++++ DATASET CONTENT ++++

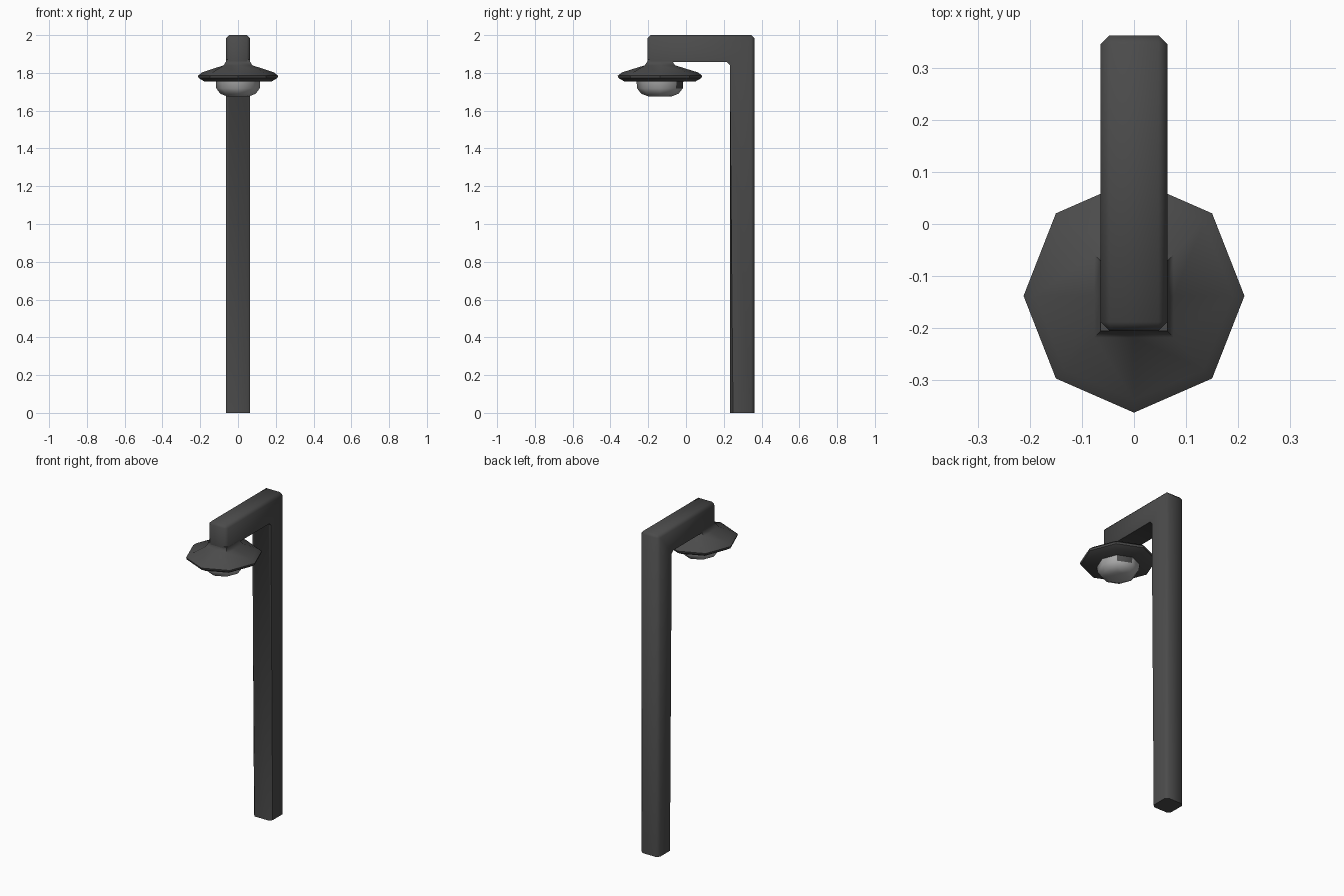
import bpy, bmesh, math

if "Cube" in bpy.data.objects:
    bpy.data.objects.remove(bpy.data.objects["Cube"])

HEAD_Y = -0.138


def material(name, value):
    m = bpy.data.materials.new(name)
    m.diffuse_color = (value, value, value, 1)
    m.use_nodes = True
    m.node_tree.nodes["Principled BSDF"].inputs["Base Color"].default_value = m.diffuse_color
    return m


dark = material("dark_metal", 0.07)
light = material("lamp_glass", 0.4)


def finish(name, bm, mats, angle):
    bmesh.ops.recalc_face_normals(bm, faces=bm.faces)
    mesh = bpy.data.meshes.new(name)
    bm.to_mesh(mesh)
    bm.free()
    ob = bpy.data.objects.new(name, mesh)
    bpy.context.collection.objects.link(ob)
    for m in mats:
        mesh.materials.append(m)
    bpy.ops.object.select_all(action='DESELECT')
    ob.select_set(True)
    bpy.context.view_layer.objects.active = ob
    bpy.ops.object.shade_smooth_by_angle(angle=math.radians(angle))
    return ob


def loft(profile):
    """Eight-sided rings (rx, ry, z, square); square rings push out the corners."""
    bm = bmesh.new()
    rings = []
    for rx, ry, z, square in profile:
        ring = []
        for k in range(8):
            a = k * math.pi / 4
            s = math.sqrt(2) if square and k % 2 else 1
            ring.append(bm.verts.new((rx * s * math.cos(a),
                                      HEAD_Y + ry * s * math.sin(a), z)))
        rings.append(ring)
    for a, b in zip(rings, rings[1:]):
        for k in range(8):
            n = (k + 1) % 8
            bm.faces.new((a[k], a[n], b[n], b[k]))
    bm.faces.new(rings[0])
    bm.faces.new(rings[-1])
    bm.faces.ensure_lookup_table()
    return bm


# Post and arm: one L-shaped profile extruded across x
W = 0.064
outline = [(0.232, 0), (0.362, 0), (0.362, 2), (-0.205, 2), (-0.205, 1.857),
           (0.217, 1.857), (0.232, 1.842)]
bm = bmesh.new()
face = bm.faces.new([bm.verts.new((-W, y, z)) for y, z in outline])
ext = bmesh.ops.extrude_face_region(bm, geom=[face])
bmesh.ops.translate(bm, vec=(2 * W, 0, 0),
                    verts=[g for g in ext["geom"] if isinstance(g, bmesh.types.BMVert)])
bmesh.ops.recalc_face_normals(bm, faces=bm.faces)
# Soften outer edges, leaving the base and inner corner crisp
edges = []
for e in bm.edges:
    mid = (e.verts[0].co + e.verts[1].co) / 2
    cross = abs(e.verts[0].co.x - e.verts[1].co.x) > 0.01
    if mid.z < 0.01 or (cross and mid.z < 1.95):
        continue
    if not cross and 1.84 < mid.z < 1.86:
        continue
    edges.append(e)
bmesh.ops.bevel(bm, geom=edges, offset=0.017, segments=1, affect='EDGES')
finish("post_and_arm", bm, [dark], 50)

# Lamp shade: square neck flaring into an octagonal dish
shade = loft([(0.064, 0.067, 1.87, True), (0.064, 0.067, 1.86, True),
              (0.076, 0.08, 1.84, True), (0.19, 0.2, 1.803, False),
              (0.212, 0.224, 1.785, False), (0.209, 0.22, 1.773, False),
              (0.177, 0.187, 1.754, False)])
finish("lamp_shade", shade, [dark], 40)

# Lamp glass: shallow bowl below the shade, with one dark panel at the back right
glass = loft([(0.118, 0.124, 1.758, False), (0.115, 0.121, 1.718, False),
              (0.094, 0.099, 1.69, False), (0.06, 0.063, 1.676, False)])
glass.faces[1].material_index = 1
finish("lamp_glass", glass, [light, dark], 60)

++++

AIM OF THE EXERCISE >>
Some lines above hold the word "faces". Copy all of them.

RESPONSE >>
    bmesh.ops.recalc_face_normals(bm, faces=bm.faces)
            bm.faces.new((a[k], a[n], b[n], b[k]))
    bm.faces.new(rings[0])
    bm.faces.new(rings[-1])
    bm.faces.ensure_lookup_table()
face = bm.faces.new([bm.verts.new((-W, y, z)) for y, z in outline])
bmesh.ops.recalc_face_normals(bm, faces=bm.faces)
glass.faces[1].material_index = 1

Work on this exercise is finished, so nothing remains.